Records contained in a dataset
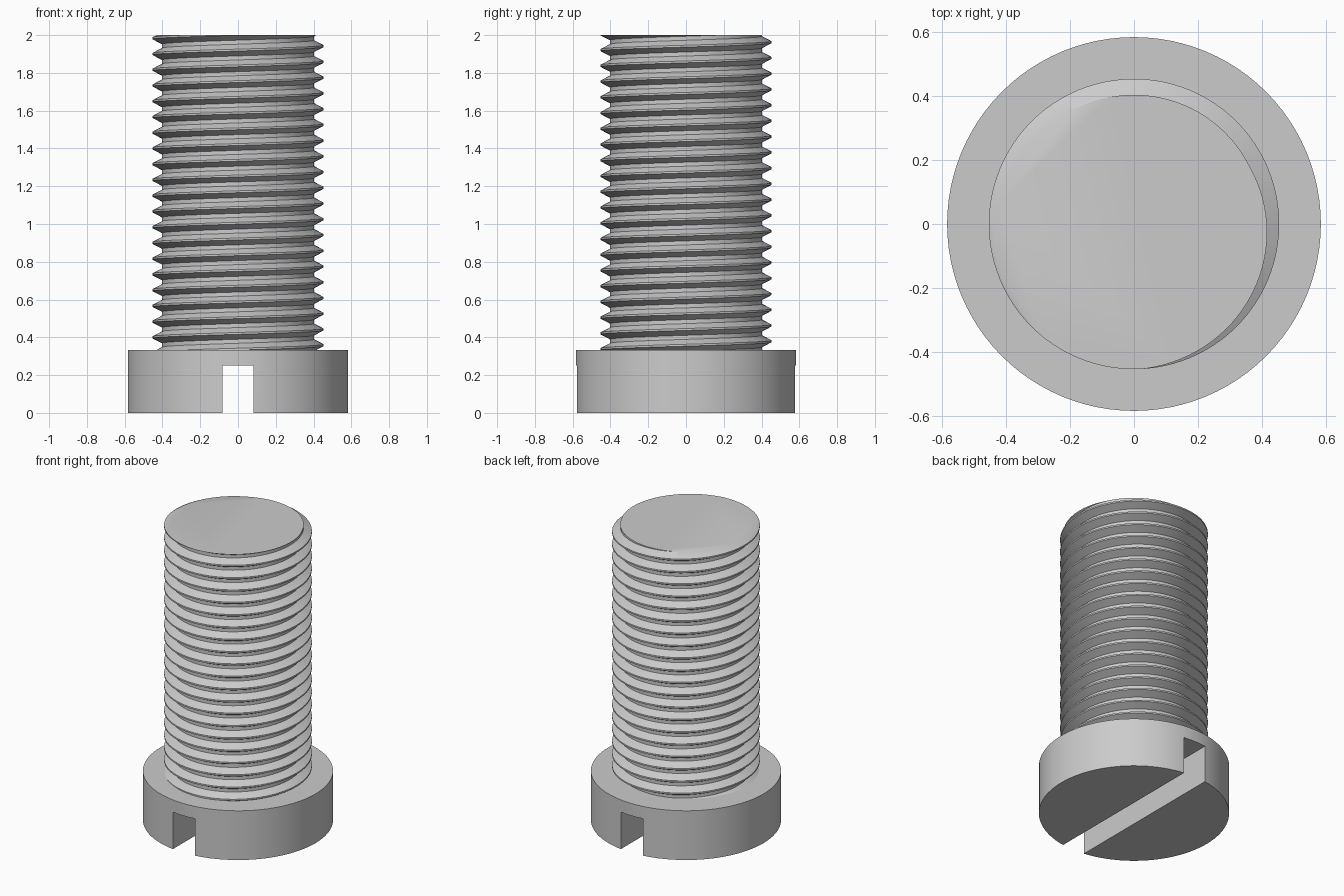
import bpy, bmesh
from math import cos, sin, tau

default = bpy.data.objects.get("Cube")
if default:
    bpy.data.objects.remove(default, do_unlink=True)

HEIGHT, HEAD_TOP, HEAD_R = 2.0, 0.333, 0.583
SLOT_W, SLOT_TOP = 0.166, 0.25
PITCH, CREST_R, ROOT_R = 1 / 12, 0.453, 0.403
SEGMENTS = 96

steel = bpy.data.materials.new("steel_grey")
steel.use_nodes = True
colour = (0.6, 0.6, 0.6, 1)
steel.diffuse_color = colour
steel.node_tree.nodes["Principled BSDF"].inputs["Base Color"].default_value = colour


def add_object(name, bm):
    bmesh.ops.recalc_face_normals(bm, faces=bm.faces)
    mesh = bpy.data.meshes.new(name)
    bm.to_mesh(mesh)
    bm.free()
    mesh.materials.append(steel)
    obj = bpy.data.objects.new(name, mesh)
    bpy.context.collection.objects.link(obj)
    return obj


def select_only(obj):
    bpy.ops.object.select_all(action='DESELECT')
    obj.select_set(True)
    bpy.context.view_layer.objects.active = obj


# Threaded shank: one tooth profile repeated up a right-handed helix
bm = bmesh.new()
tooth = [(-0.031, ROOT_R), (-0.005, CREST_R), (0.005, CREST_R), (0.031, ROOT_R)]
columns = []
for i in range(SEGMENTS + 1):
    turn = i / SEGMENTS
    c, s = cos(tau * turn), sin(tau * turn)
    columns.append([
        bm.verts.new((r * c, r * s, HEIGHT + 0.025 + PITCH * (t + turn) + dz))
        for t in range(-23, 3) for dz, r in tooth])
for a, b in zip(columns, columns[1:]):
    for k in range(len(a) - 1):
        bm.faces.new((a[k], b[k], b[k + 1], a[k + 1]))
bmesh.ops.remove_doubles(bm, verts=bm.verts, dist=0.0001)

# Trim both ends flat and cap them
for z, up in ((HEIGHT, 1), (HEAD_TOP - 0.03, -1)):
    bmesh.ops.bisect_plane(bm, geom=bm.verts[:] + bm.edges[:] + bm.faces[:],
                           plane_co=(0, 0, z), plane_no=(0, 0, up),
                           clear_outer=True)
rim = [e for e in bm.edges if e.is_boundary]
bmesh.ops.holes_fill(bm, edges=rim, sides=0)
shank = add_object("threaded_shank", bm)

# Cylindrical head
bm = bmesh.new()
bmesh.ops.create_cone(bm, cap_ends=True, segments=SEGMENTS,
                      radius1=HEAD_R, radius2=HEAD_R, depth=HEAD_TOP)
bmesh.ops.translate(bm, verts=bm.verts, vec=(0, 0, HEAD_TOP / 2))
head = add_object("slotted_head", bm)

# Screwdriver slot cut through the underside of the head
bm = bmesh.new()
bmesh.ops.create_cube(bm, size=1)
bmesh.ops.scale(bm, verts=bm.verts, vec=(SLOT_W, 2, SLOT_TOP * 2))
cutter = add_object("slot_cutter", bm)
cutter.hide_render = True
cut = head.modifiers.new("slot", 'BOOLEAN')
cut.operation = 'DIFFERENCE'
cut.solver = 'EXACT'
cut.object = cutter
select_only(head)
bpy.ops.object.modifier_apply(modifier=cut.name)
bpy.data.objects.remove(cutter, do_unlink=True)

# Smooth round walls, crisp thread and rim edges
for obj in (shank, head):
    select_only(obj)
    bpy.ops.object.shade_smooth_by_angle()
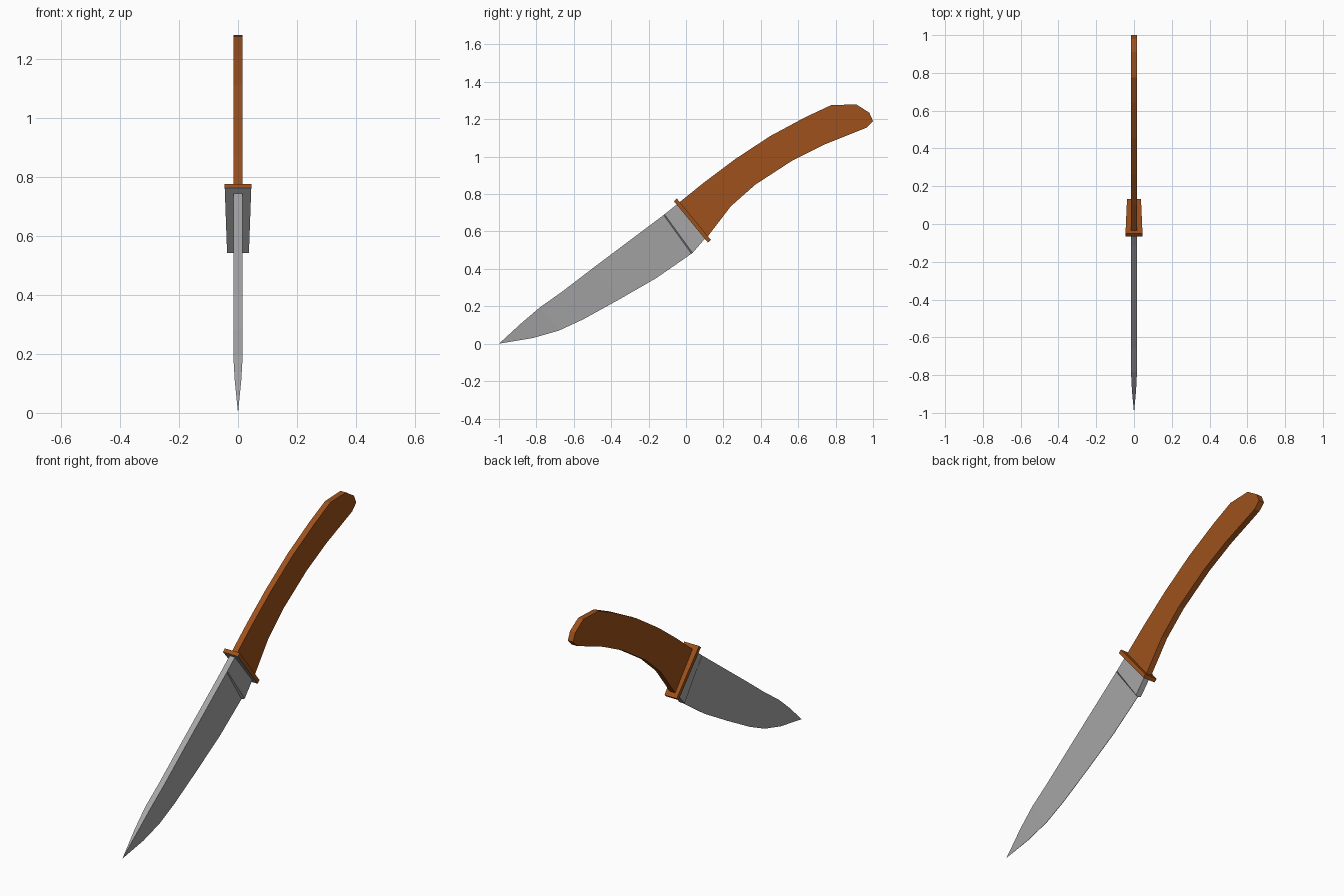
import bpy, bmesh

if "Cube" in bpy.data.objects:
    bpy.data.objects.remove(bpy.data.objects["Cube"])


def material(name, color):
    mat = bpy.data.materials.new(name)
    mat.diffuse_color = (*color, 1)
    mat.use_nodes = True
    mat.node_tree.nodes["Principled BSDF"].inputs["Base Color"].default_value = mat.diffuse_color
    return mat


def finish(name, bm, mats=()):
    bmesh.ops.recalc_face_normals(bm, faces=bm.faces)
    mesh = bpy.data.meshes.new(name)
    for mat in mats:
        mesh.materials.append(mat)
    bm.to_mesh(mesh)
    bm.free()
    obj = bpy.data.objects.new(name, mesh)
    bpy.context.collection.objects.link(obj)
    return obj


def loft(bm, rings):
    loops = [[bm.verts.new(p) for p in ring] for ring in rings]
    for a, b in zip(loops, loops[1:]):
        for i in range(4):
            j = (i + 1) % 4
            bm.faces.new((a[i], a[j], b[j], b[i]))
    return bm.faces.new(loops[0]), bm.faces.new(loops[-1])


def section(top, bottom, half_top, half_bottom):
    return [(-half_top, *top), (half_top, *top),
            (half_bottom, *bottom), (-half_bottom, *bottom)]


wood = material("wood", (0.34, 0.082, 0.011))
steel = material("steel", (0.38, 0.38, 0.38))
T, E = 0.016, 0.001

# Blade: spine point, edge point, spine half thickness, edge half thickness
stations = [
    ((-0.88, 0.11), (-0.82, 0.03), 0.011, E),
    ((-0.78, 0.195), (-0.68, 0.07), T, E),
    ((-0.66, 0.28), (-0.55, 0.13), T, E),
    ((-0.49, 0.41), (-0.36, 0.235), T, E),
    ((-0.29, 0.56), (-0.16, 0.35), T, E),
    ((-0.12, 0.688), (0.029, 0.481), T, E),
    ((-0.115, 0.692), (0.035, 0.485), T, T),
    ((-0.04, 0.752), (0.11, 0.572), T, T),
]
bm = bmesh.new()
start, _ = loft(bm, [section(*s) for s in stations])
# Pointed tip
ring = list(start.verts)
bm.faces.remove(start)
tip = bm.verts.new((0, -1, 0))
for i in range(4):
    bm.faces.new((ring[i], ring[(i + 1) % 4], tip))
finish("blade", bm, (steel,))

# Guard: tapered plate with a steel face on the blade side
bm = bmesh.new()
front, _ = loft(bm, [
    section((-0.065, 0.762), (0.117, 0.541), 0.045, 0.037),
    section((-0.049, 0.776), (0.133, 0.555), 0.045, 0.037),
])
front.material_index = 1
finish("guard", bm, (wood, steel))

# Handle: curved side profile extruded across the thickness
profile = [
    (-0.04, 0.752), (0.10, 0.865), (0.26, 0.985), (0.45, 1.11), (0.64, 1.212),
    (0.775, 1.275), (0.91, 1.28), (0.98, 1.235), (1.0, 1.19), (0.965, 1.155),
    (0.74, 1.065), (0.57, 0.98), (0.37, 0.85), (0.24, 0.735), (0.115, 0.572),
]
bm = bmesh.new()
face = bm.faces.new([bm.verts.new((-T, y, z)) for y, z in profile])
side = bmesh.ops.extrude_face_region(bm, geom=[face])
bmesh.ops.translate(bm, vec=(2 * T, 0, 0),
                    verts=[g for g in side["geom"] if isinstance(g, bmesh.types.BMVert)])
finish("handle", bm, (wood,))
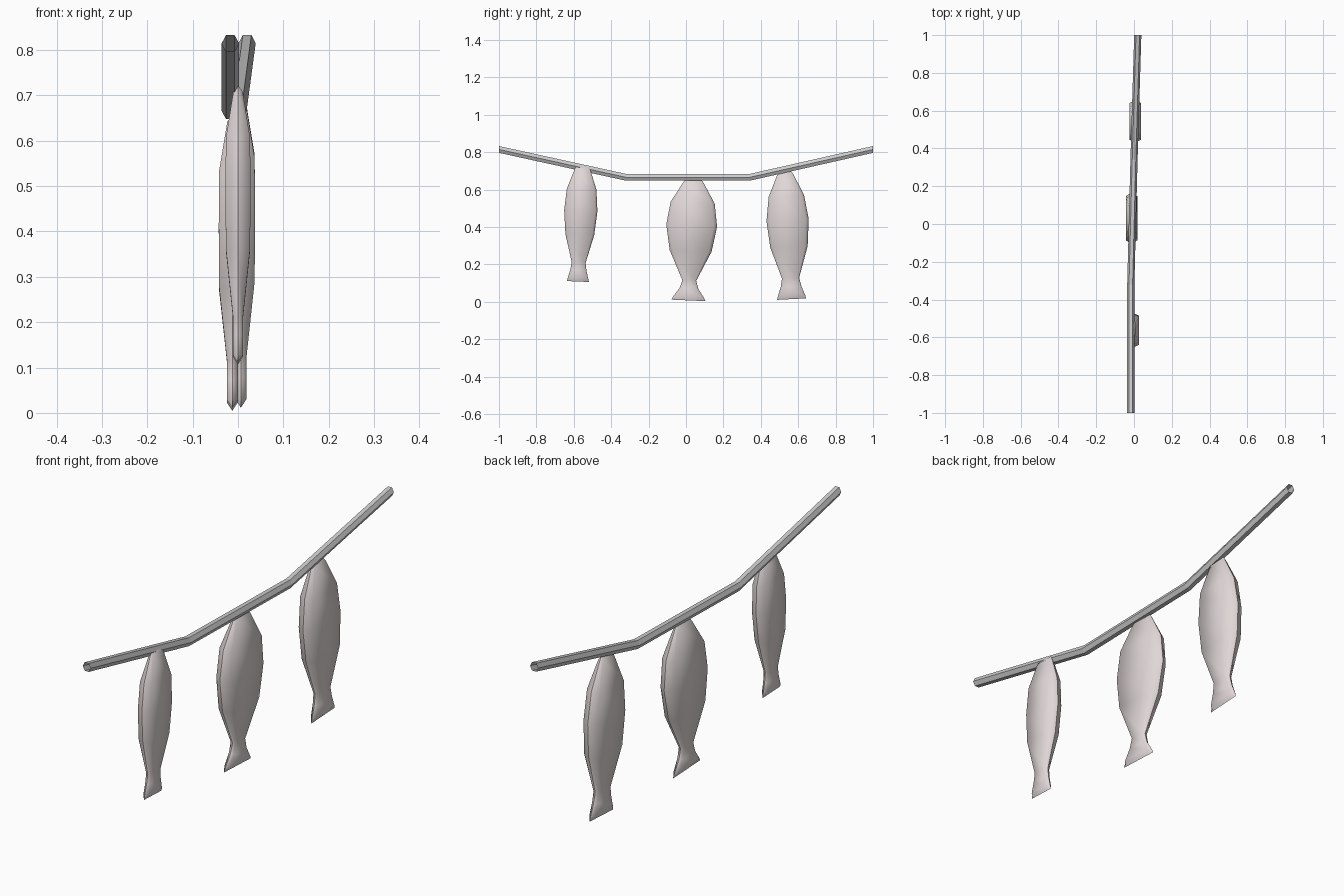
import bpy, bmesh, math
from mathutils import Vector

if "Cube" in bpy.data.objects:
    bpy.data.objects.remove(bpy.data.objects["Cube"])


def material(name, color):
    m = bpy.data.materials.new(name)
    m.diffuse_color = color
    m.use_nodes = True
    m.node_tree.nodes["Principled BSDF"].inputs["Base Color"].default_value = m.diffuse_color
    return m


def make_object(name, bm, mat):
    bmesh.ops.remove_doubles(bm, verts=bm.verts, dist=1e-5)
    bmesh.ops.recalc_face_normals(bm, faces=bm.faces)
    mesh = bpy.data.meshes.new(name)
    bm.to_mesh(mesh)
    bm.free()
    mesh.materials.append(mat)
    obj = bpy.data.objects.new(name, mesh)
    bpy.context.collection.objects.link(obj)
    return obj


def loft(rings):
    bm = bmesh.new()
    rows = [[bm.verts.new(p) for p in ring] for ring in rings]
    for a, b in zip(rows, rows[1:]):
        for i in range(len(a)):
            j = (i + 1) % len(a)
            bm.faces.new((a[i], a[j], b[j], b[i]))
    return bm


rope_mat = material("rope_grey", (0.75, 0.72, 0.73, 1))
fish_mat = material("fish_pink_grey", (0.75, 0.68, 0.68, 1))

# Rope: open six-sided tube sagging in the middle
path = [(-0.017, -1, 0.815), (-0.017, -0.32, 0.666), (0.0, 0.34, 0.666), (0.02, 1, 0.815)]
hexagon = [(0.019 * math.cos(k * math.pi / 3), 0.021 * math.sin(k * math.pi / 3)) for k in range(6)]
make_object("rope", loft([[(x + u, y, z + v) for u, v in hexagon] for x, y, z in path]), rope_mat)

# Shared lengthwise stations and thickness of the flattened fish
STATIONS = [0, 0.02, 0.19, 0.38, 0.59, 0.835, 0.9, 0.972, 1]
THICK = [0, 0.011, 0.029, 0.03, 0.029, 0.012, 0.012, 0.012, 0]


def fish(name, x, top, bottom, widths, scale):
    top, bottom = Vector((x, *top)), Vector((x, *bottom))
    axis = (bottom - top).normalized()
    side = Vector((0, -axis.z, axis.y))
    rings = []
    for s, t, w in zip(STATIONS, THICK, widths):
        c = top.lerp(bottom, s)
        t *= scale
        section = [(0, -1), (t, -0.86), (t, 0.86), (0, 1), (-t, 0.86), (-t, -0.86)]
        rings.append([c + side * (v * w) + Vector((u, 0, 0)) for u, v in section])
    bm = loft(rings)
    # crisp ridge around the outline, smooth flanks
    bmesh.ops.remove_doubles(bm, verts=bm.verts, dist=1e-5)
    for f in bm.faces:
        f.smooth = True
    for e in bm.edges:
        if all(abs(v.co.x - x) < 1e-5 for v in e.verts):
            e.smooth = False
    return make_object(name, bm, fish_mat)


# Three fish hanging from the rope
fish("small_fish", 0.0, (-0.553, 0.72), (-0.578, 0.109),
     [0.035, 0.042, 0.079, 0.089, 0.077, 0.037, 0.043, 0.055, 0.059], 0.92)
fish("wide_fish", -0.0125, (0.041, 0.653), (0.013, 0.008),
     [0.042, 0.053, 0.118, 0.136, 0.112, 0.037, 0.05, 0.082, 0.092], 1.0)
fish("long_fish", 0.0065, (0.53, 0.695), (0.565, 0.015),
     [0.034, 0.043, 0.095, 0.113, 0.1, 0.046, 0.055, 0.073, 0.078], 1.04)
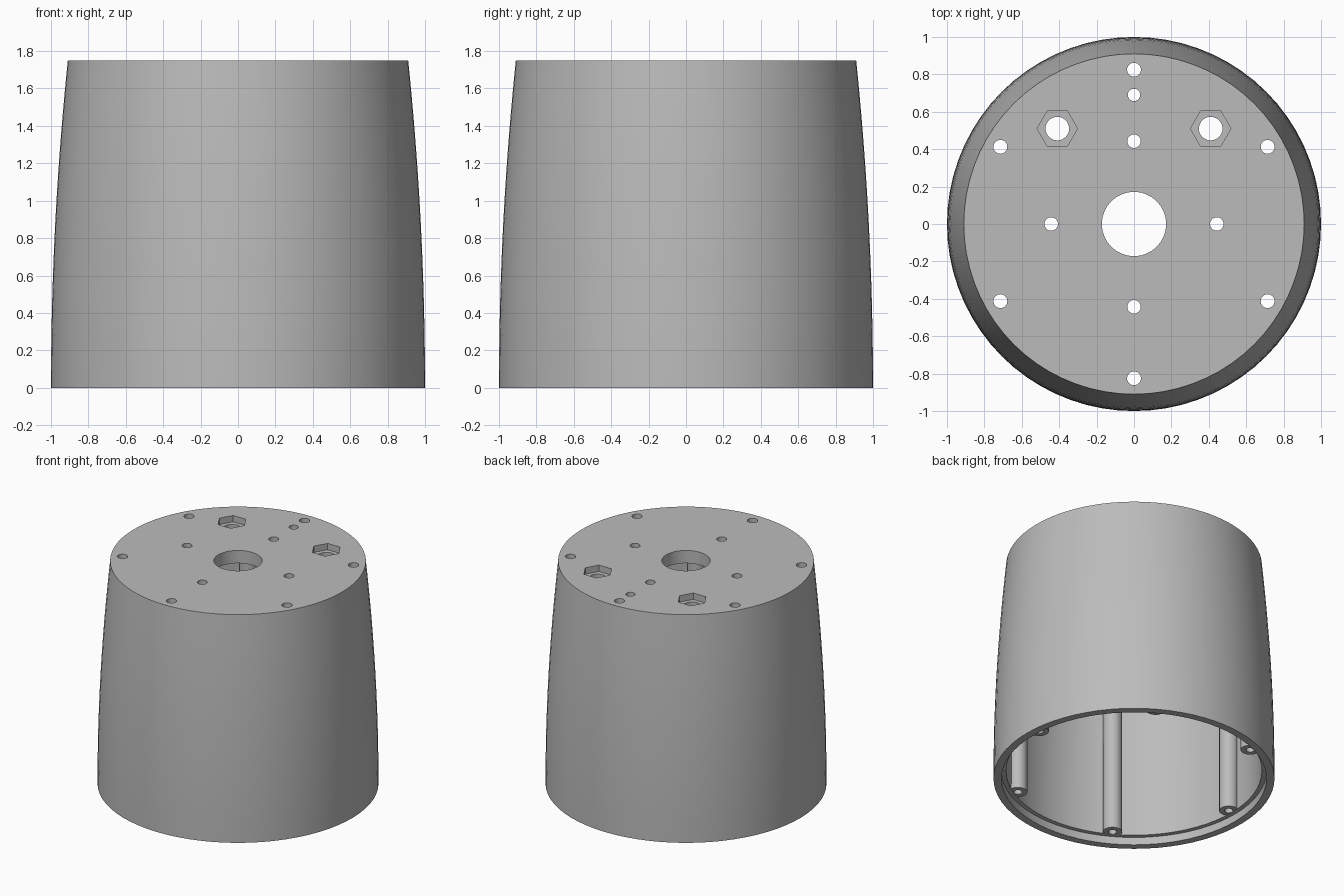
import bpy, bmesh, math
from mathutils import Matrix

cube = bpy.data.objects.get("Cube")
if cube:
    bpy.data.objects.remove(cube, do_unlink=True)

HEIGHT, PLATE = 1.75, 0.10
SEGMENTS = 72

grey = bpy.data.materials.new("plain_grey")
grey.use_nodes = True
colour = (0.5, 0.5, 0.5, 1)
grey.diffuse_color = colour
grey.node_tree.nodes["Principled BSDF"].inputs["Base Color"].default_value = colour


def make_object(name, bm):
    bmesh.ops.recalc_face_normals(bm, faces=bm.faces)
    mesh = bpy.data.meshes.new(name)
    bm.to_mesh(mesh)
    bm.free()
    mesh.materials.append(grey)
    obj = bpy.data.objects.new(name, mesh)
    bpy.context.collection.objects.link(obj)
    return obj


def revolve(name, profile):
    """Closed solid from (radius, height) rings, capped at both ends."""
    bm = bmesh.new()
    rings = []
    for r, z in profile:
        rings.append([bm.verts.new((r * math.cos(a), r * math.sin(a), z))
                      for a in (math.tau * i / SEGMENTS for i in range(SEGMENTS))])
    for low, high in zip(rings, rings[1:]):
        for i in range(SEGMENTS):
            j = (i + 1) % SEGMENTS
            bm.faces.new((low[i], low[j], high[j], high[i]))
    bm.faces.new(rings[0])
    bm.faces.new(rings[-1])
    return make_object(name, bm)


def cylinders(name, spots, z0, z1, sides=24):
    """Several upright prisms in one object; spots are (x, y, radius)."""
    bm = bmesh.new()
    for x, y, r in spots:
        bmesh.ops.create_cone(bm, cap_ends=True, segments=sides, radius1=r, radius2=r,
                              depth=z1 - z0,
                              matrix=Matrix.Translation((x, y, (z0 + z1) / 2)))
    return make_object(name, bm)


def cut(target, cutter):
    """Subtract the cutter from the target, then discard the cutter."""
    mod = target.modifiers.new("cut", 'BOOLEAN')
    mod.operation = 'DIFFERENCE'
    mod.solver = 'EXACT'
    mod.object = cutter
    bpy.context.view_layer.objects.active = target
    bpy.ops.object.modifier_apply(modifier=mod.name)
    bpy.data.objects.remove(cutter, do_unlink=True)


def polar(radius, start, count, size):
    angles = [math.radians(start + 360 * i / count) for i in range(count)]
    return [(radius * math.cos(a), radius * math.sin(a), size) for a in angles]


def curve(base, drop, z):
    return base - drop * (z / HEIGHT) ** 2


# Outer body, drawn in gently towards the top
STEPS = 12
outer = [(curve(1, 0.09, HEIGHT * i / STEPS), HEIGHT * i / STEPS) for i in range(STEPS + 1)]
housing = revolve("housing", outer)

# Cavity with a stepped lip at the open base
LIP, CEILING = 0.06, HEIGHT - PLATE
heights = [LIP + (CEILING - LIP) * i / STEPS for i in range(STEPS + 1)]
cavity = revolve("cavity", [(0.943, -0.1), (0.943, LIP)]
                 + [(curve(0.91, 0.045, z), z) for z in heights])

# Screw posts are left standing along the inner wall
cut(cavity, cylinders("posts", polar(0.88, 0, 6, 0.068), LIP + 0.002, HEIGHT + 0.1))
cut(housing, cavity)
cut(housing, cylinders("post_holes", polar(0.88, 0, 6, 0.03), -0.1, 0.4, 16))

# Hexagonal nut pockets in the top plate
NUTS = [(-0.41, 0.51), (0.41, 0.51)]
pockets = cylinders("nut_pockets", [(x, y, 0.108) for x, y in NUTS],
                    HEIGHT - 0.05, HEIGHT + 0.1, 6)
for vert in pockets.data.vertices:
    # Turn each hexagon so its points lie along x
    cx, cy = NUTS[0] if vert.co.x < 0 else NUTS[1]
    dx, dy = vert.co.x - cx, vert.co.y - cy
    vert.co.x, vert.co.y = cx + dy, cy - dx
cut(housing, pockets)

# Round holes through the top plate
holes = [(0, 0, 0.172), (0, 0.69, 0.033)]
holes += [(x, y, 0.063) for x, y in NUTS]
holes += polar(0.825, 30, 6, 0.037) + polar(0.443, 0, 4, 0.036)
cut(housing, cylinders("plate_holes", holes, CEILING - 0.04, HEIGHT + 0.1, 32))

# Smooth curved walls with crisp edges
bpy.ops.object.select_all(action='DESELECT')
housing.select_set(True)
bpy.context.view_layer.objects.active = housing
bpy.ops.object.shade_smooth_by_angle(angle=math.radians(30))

▶ _PROBLEM TO WORK ON_: Show a copy of each line from the records above in which the string "finish" occurs.

▶ _PROBLEM SOLUTION_:
def finish(name, bm, mats=()):
finish("blade", bm, (steel,))
finish("guard", bm, (wood, steel))
finish("handle", bm, (wood,))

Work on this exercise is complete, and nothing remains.